Study Shows Neurofeedback And HRV Have Robust Effect On Anxiety And Depression

In fields like chiropractic, we talk a lot about the brain and neuroplasticity. In many chiropractic clinics, tools such like HRV (heart rate variability) are used to measure and mitigate sympathetic drive. Practitioners of this particular technique will be fascinated to know that that on March 16, the journal NeuroRegulation published a ground-breaking study that showed just how robust a combination neurofeedback and HRV can be when applied to anxiety and depression symptoms.  While many of us in chiropractic circles may be familiar with HRV, the issue of neurofeedback may be a little less familiar. It is a ‘non-invasive brain […]
May 11, 2017

Furry Pets Impact Infant Microbes

They say a dog is man’s best friend. But new research emerging from the University of Alberta claims that they may also be infant’s best friends when it comes to the risk of allergies and obesity.  Researchers have discovered a link between the presence of a pet in the household, and an infant’s microbiome. Their research reveals a decrease in risk for overweight and allergic disease.  The study might seem somewhat unique in its subject matter, but it adds to a fascinating area of investigation as we are only just beginning to understand the impact of the human gut microbiome […]
May 9, 2017
Men's Depression

Men’s Depression Is Different

The more time and research march on, the more we understand about depression. We now know there are implications for gut health and that there may be immune system links, along with the more commonly known symptoms such as persistent low mood, sleep problems and changes in appetite and interests. Adding to this understanding is something that might not be rocket science, but that we should all pay attention to; depression symptoms can be vastly different in men and women, and research starting to support the distinction. According to the American Psychological Association, men are far less likely to seek […]
May 9, 2017

Flame Retardants: A Safety Perk Or Health Hazard?

Since they made their first tentative forays into the textile world in the 1970’s, flame-retardants have become so common they are almost implicit. We rarely see ‘low fire danger’ tags announcing the presence of this chemical cocktail. Rather, we see tags announcing ‘high fire danger.’ What would you rather buy to put on yourself or your child? It’s an obvious choice, that is, until you know what studies are beginning to reveal. It turns out flame-retardants might not be so innocuous, especially for children and babies. Flame-retardants are in our upholstery, electronics, soft furnishings, mattresses, car seats and even clothes. […]
May 4, 2017
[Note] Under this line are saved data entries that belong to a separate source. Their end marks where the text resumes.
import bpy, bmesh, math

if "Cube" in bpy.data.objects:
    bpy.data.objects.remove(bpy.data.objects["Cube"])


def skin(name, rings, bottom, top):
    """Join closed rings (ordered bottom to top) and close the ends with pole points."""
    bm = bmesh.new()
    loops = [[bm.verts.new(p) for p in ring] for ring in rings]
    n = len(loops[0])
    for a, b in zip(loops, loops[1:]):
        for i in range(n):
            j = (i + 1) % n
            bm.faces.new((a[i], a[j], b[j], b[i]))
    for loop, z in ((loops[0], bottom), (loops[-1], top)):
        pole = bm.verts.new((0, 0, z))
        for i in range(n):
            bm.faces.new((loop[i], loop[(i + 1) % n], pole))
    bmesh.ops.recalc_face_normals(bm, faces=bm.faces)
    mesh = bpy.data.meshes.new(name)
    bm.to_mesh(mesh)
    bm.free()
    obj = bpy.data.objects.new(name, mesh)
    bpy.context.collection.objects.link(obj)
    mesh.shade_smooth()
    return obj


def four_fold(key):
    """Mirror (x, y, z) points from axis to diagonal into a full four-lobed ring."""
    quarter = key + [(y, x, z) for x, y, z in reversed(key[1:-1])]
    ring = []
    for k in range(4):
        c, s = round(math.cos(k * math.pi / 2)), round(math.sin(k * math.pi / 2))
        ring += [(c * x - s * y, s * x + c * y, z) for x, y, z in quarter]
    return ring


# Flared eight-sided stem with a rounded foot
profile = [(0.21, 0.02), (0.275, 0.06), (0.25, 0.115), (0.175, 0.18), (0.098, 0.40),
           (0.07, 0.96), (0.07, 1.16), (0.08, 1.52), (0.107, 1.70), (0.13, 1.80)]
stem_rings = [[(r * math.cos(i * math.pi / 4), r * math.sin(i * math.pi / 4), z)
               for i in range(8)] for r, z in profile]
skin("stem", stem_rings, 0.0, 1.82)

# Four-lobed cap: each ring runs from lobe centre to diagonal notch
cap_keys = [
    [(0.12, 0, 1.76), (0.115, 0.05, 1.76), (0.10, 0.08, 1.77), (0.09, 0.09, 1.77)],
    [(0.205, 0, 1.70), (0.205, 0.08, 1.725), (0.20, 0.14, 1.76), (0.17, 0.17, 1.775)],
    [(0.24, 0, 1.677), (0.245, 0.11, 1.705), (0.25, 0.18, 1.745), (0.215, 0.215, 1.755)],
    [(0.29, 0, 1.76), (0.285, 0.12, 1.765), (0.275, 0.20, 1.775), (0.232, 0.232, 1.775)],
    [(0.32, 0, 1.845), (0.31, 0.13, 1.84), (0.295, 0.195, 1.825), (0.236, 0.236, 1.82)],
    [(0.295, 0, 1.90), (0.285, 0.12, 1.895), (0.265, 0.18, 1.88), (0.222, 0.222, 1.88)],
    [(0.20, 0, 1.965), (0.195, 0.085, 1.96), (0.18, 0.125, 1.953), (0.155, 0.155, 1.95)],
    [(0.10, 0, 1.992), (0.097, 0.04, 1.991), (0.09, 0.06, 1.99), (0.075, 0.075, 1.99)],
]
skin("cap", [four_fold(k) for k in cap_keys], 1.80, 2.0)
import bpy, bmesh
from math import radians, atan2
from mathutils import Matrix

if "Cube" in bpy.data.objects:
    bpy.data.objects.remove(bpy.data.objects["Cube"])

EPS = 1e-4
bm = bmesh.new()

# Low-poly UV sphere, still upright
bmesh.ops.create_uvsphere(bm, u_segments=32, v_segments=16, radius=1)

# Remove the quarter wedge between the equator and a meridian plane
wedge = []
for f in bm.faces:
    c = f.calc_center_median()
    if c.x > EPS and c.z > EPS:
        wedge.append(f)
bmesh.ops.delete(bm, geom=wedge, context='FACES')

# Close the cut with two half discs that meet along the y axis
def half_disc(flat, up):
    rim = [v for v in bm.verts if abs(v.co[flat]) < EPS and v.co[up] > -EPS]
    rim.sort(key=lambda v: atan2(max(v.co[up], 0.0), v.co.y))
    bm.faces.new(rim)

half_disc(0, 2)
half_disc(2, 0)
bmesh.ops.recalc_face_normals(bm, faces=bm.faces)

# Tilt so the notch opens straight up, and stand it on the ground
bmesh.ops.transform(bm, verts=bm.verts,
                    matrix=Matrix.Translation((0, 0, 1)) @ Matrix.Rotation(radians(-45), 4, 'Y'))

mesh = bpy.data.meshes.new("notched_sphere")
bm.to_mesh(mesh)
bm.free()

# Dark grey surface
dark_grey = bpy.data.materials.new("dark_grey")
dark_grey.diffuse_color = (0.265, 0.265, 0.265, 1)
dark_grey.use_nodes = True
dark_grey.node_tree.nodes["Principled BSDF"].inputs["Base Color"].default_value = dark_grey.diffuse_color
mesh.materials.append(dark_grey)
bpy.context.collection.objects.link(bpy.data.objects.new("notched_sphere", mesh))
What to Watch: Wellness Trends In 2017

Every year, health trends develop and change. Among them are fads worth discarding, a touch of common sense come back to visit us, and often a nutritional gem or two. What are you likely to hear from your practice members and friends this year in terms of health trends? Here’s the scoop. In recent years, we have seen a few interesting trends emerge. Among them was the resurgence of the fermented food category – think kombucha, sauerkraut, and the like. We started to see them pop back up on store shelves and Instagram feeds as people started to pay attention […]
May 2, 2017

An Apple a Day Keeps the Nephrologist Away.

Food is medicine. Genius, right? Well, in line with this old adage, a new study has some news for us: three or four servings of vegetables daily can have an incredible effect on kidney health. In fact, “Kidney disease patients who eat three to four more servings of fruits and vegetables every day could lower their blood pressure and their medication costs,” the research suggests [1]. The study, presented at the American Society of Nephrology’s Annual Kidney Week [2], looked at 108 patients with high blood pressure. All participants in the study were taking similar doses of blood pressure drugs, […]